At a news conference in Beijing on Thursday, China’s vice foreign minister, Ma Zhaoxu, said that his country’s diplomacy would “continue to display fighting spirit.”
At the United Nations and other global bodies, countries have often been caught in the middle as China and the U.S.-led West clash over the erosion of civil liberties in the Chinese territory of Hong Kong, rights abuses in China’s Xinjiang region and Russia’s war in Ukraine, as well as economic issues. A U.S. ban imposed this month on the sale of advanced computer chips to China could constrain countries all over the world.
Developing countries, in particular, will find it increasingly tricky to avoid choosing a side, Evans said.
“It’ll be either through pressure from the U.S. or from China very much a case of ‘You’re either with us or you’re against us,’” he said.
Where are the women?
In his speech opening the party congress on Oct. 16, Xi said he remained “committed to the fundamental national policy of gender equality.” But only 11 of the new Central Committee’s 205 members are women, and there is not a single woman in the new 24-member Politburo. (The previous Politburo’s only female member, Sun Chunlan, retired at 72.)
The gender disparity cuts through multiple levels of Chinese politics. Only about a third of the Chinese Communist Party’s 96 million members are women, and just a handful of women have ever served on the Politburo, according to a report by the U.S.-China Economic and Security Review Commission. No woman has ever served on the Politburo Standing Committee.
“Politics is traditionally regarded as a male-dominated profession,” said Yun Sun, director of the China program at the Stimson Center, a think tank in Washington. “And if you look at 5,000 years of Chinese history, there was only one female empress or female emperor, and she was regarded as an anomaly.”
China’s lack of female representation comes down to women not moving high enough on the political ladder to be considered for top positions, said Rui Zhong, program associate at the Wilson Center in Washington.
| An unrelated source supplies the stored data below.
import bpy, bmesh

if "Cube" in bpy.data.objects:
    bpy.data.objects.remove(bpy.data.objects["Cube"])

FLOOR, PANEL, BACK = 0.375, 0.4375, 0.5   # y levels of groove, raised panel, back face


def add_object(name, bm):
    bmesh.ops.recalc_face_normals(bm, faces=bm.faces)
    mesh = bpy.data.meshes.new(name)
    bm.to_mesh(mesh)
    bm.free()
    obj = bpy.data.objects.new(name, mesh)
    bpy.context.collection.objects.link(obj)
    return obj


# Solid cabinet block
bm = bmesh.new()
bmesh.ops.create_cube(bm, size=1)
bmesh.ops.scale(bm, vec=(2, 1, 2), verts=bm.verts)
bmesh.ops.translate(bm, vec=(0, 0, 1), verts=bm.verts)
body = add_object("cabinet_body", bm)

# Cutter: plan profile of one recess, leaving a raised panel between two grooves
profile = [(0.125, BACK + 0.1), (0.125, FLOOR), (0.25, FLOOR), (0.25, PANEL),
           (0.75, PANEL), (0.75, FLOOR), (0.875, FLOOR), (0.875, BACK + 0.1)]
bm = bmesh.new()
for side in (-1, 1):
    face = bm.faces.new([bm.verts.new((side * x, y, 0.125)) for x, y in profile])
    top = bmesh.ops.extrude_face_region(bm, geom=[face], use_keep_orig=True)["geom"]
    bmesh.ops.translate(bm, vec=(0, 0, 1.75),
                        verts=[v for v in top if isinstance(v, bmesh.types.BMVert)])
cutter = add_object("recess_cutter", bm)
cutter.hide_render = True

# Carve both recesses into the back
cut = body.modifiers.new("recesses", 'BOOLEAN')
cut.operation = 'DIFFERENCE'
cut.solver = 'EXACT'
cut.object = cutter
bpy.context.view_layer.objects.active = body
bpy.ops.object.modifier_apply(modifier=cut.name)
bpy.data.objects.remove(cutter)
Women who rise to the vice premier level tend to be given “softer” responsibilities like health, education and sports.
But having more women in leadership wouldn’t necessarily change the situation for women in China, where the government has cracked down on feminist activism and encouraged women to embrace more traditional roles.
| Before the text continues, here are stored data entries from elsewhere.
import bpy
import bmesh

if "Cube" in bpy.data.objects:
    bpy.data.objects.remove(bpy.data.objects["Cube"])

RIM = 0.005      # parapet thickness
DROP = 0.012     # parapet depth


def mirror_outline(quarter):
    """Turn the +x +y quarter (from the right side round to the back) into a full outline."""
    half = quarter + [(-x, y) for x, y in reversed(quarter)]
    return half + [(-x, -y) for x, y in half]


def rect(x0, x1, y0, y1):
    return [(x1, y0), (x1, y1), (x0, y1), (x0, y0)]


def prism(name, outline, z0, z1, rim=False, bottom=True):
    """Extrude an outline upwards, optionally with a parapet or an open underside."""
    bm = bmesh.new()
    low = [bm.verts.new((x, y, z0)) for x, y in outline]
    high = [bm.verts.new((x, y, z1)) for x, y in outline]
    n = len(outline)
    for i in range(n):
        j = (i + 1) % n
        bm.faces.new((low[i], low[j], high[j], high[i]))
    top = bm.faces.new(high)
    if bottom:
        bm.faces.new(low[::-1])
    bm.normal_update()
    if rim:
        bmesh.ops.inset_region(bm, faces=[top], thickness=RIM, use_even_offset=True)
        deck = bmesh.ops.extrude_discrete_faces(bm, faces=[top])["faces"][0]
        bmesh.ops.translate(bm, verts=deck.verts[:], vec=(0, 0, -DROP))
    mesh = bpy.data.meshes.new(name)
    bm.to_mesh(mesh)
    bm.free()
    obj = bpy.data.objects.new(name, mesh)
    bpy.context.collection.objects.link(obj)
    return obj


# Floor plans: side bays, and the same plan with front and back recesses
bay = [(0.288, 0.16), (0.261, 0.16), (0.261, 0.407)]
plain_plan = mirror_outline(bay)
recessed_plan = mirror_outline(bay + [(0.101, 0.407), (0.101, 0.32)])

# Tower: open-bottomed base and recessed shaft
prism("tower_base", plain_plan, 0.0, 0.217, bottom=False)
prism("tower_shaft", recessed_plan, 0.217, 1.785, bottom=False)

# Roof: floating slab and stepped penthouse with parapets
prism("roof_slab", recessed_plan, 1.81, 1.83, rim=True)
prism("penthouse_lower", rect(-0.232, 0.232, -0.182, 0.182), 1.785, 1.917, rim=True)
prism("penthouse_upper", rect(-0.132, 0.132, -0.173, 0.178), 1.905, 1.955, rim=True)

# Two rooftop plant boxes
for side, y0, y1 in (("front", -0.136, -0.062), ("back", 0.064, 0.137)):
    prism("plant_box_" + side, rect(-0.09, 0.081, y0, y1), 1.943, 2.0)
“At the end of the day, it all goes through Xi Jinping,” Zhong said.